ASSIGNED TASK:
Word for word, copy the data that follows and skip its pictures.

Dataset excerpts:
-- Opening Marker --

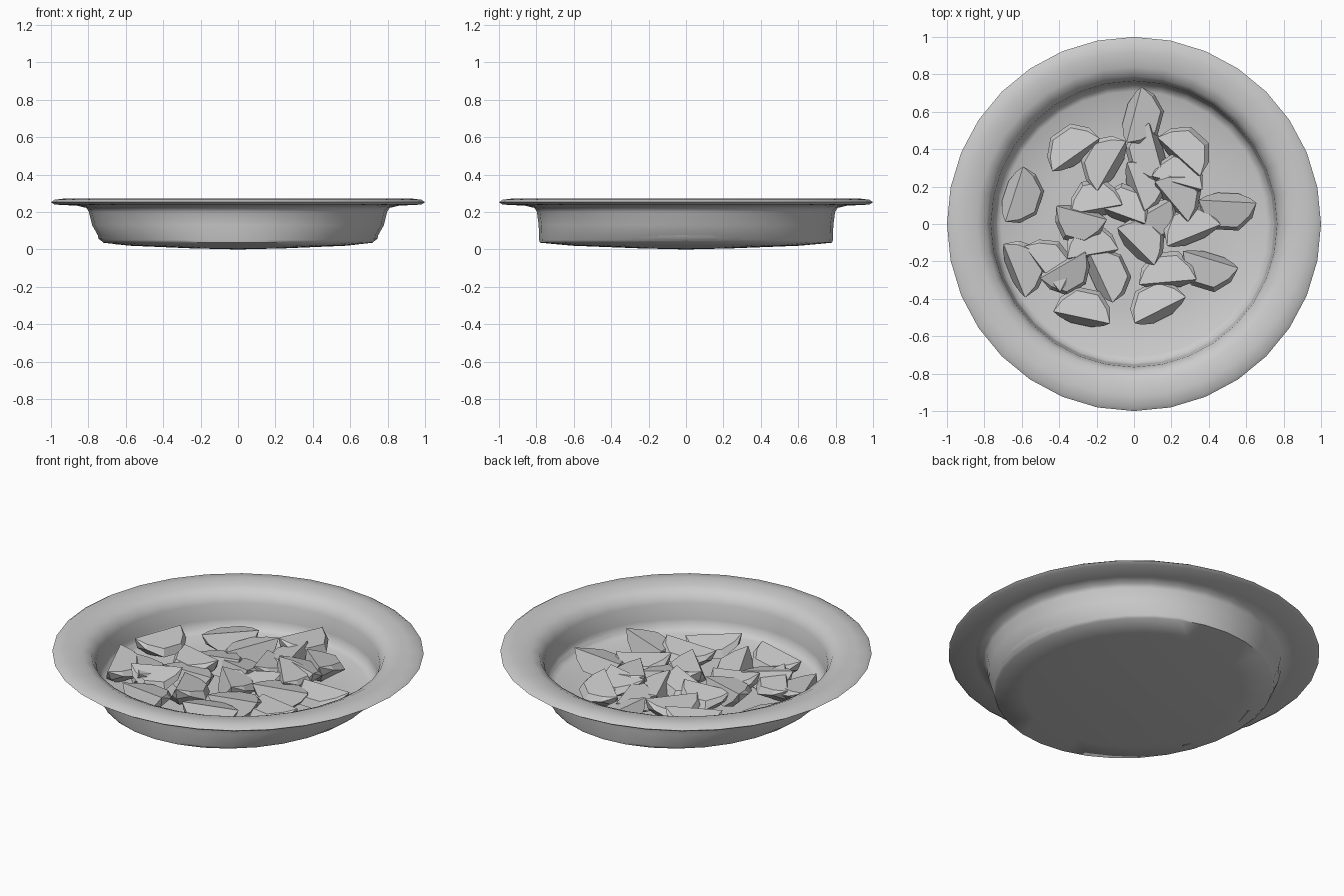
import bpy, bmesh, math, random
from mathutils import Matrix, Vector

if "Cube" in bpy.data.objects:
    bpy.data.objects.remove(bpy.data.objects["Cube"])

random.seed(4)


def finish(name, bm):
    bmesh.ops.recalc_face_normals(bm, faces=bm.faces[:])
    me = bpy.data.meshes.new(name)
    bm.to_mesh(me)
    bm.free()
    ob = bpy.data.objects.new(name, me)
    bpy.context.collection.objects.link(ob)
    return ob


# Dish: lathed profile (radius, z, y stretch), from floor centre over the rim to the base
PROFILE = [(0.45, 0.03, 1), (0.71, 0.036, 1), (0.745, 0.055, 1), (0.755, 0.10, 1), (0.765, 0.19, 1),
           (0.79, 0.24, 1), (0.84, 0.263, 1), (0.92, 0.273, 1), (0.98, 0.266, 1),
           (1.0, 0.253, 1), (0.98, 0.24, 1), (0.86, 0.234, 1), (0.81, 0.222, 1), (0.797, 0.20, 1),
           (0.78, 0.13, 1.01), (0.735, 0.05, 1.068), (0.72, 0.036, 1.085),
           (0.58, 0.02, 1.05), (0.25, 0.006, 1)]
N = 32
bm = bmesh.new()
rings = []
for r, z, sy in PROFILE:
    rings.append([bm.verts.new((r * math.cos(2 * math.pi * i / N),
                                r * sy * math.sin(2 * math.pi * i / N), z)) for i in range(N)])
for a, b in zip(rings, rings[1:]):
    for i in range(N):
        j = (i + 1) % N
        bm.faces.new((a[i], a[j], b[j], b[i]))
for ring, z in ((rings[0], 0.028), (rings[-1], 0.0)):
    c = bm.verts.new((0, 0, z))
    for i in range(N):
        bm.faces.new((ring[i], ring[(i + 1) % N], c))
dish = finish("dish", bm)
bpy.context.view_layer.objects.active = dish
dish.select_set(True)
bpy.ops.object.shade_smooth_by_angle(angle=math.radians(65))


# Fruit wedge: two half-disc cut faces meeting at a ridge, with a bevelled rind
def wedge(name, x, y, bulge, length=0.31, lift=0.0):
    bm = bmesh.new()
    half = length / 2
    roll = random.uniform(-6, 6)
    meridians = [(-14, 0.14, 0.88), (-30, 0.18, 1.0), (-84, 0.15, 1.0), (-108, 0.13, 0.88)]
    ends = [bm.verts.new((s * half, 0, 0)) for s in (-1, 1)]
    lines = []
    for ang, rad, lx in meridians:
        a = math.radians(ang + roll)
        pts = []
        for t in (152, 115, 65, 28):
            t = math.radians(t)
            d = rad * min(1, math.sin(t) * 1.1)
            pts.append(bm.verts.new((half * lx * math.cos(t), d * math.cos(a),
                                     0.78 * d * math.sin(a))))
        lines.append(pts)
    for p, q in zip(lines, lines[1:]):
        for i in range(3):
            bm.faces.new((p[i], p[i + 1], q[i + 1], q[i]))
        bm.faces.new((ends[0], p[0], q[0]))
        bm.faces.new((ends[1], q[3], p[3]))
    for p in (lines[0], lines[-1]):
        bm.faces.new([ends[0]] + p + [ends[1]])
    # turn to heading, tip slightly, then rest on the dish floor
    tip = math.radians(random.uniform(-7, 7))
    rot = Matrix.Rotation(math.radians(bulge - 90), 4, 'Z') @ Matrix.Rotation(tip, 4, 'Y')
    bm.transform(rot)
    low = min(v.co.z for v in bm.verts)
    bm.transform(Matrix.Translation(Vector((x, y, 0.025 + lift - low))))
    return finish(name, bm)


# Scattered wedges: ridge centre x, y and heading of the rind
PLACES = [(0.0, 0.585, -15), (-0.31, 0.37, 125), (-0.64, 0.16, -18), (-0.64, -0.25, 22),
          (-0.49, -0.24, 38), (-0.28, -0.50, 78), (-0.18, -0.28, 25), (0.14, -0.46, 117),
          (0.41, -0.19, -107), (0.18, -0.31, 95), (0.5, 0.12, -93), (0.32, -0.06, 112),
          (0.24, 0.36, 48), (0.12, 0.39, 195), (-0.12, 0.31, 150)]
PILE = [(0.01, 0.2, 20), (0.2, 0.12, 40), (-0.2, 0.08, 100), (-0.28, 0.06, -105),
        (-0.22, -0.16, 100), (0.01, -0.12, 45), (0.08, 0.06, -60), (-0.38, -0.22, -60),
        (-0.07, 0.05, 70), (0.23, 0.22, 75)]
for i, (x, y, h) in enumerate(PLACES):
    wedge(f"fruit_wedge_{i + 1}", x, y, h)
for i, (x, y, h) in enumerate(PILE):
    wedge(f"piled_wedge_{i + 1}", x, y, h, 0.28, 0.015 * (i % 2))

-- Closing Marker --

ANSWER SPACE:
import bpy, bmesh, math, random
from mathutils import Matrix, Vector

if "Cube" in bpy.data.objects:
    bpy.data.objects.remove(bpy.data.objects["Cube"])

random.seed(4)


def finish(name, bm):
    bmesh.ops.recalc_face_normals(bm, faces=bm.faces[:])
    me = bpy.data.meshes.new(name)
    bm.to_mesh(me)
    bm.free()
    ob = bpy.data.objects.new(name, me)
    bpy.context.collection.objects.link(ob)
    return ob


# Dish: lathed profile (radius, z, y stretch), from floor centre over the rim to the base
PROFILE = [(0.45, 0.03, 1), (0.71, 0.036, 1), (0.745, 0.055, 1), (0.755, 0.10, 1), (0.765, 0.19, 1),
           (0.79, 0.24, 1), (0.84, 0.263, 1), (0.92, 0.273, 1), (0.98, 0.266, 1),
           (1.0, 0.253, 1), (0.98, 0.24, 1), (0.86, 0.234, 1), (0.81, 0.222, 1), (0.797, 0.20, 1),
           (0.78, 0.13, 1.01), (0.735, 0.05, 1.068), (0.72, 0.036, 1.085),
           (0.58, 0.02, 1.05), (0.25, 0.006, 1)]
N = 32
bm = bmesh.new()
rings = []
for r, z, sy in PROFILE:
    rings.append([bm.verts.new((r * math.cos(2 * math.pi * i / N),
                                r * sy * math.sin(2 * math.pi * i / N), z)) for i in range(N)])
for a, b in zip(rings, rings[1:]):
    for i in range(N):
        j = (i + 1) % N
        bm.faces.new((a[i], a[j], b[j], b[i]))
for ring, z in ((rings[0], 0.028), (rings[-1], 0.0)):
    c = bm.verts.new((0, 0, z))
    for i in range(N):
        bm.faces.new((ring[i], ring[(i + 1) % N], c))
dish = finish("dish", bm)
bpy.context.view_layer.objects.active = dish
dish.select_set(True)
bpy.ops.object.shade_smooth_by_angle(angle=math.radians(65))


# Fruit wedge: two half-disc cut faces meeting at a ridge, with a bevelled rind
def wedge(name, x, y, bulge, length=0.31, lift=0.0):
    bm = bmesh.new()
    half = length / 2
    roll = random.uniform(-6, 6)
    meridians = [(-14, 0.14, 0.88), (-30, 0.18, 1.0), (-84, 0.15, 1.0), (-108, 0.13, 0.88)]
    ends = [bm.verts.new((s * half, 0, 0)) for s in (-1, 1)]
    lines = []
    for ang, rad, lx in meridians:
        a = math.radians(ang + roll)
        pts = []
        for t in (152, 115, 65, 28):
            t = math.radians(t)
            d = rad * min(1, math.sin(t) * 1.1)
            pts.append(bm.verts.new((half * lx * math.cos(t), d * math.cos(a),
                                     0.78 * d * math.sin(a))))
        lines.append(pts)
    for p, q in zip(lines, lines[1:]):
        for i in range(3):
            bm.faces.new((p[i], p[i + 1], q[i + 1], q[i]))
        bm.faces.new((ends[0], p[0], q[0]))
        bm.faces.new((ends[1], q[3], p[3]))
    for p in (lines[0], lines[-1]):
        bm.faces.new([ends[0]] + p + [ends[1]])
    # turn to heading, tip slightly, then rest on the dish floor
    tip = math.radians(random.uniform(-7, 7))
    rot = Matrix.Rotation(math.radians(bulge - 90), 4, 'Z') @ Matrix.Rotation(tip, 4, 'Y')
    bm.transform(rot)
    low = min(v.co.z for v in bm.verts)
    bm.transform(Matrix.Translation(Vector((x, y, 0.025 + lift - low))))
    return finish(name, bm)


# Scattered wedges: ridge centre x, y and heading of the rind
PLACES = [(0.0, 0.585, -15), (-0.31, 0.37, 125), (-0.64, 0.16, -18), (-0.64, -0.25, 22),
          (-0.49, -0.24, 38), (-0.28, -0.50, 78), (-0.18, -0.28, 25), (0.14, -0.46, 117),
          (0.41, -0.19, -107), (0.18, -0.31, 95), (0.5, 0.12, -93), (0.32, -0.06, 112),
          (0.24, 0.36, 48), (0.12, 0.39, 195), (-0.12, 0.31, 150)]
PILE = [(0.01, 0.2, 20), (0.2, 0.12, 40), (-0.2, 0.08, 100), (-0.28, 0.06, -105),
        (-0.22, -0.16, 100), (0.01, -0.12, 45), (0.08, 0.06, -60), (-0.38, -0.22, -60),
        (-0.07, 0.05, 70), (0.23, 0.22, 75)]
for i, (x, y, h) in enumerate(PLACES):
    wedge(f"fruit_wedge_{i + 1}", x, y, h)
for i, (x, y, h) in enumerate(PILE):
    wedge(f"piled_wedge_{i + 1}", x, y, h, 0.28, 0.015 * (i % 2))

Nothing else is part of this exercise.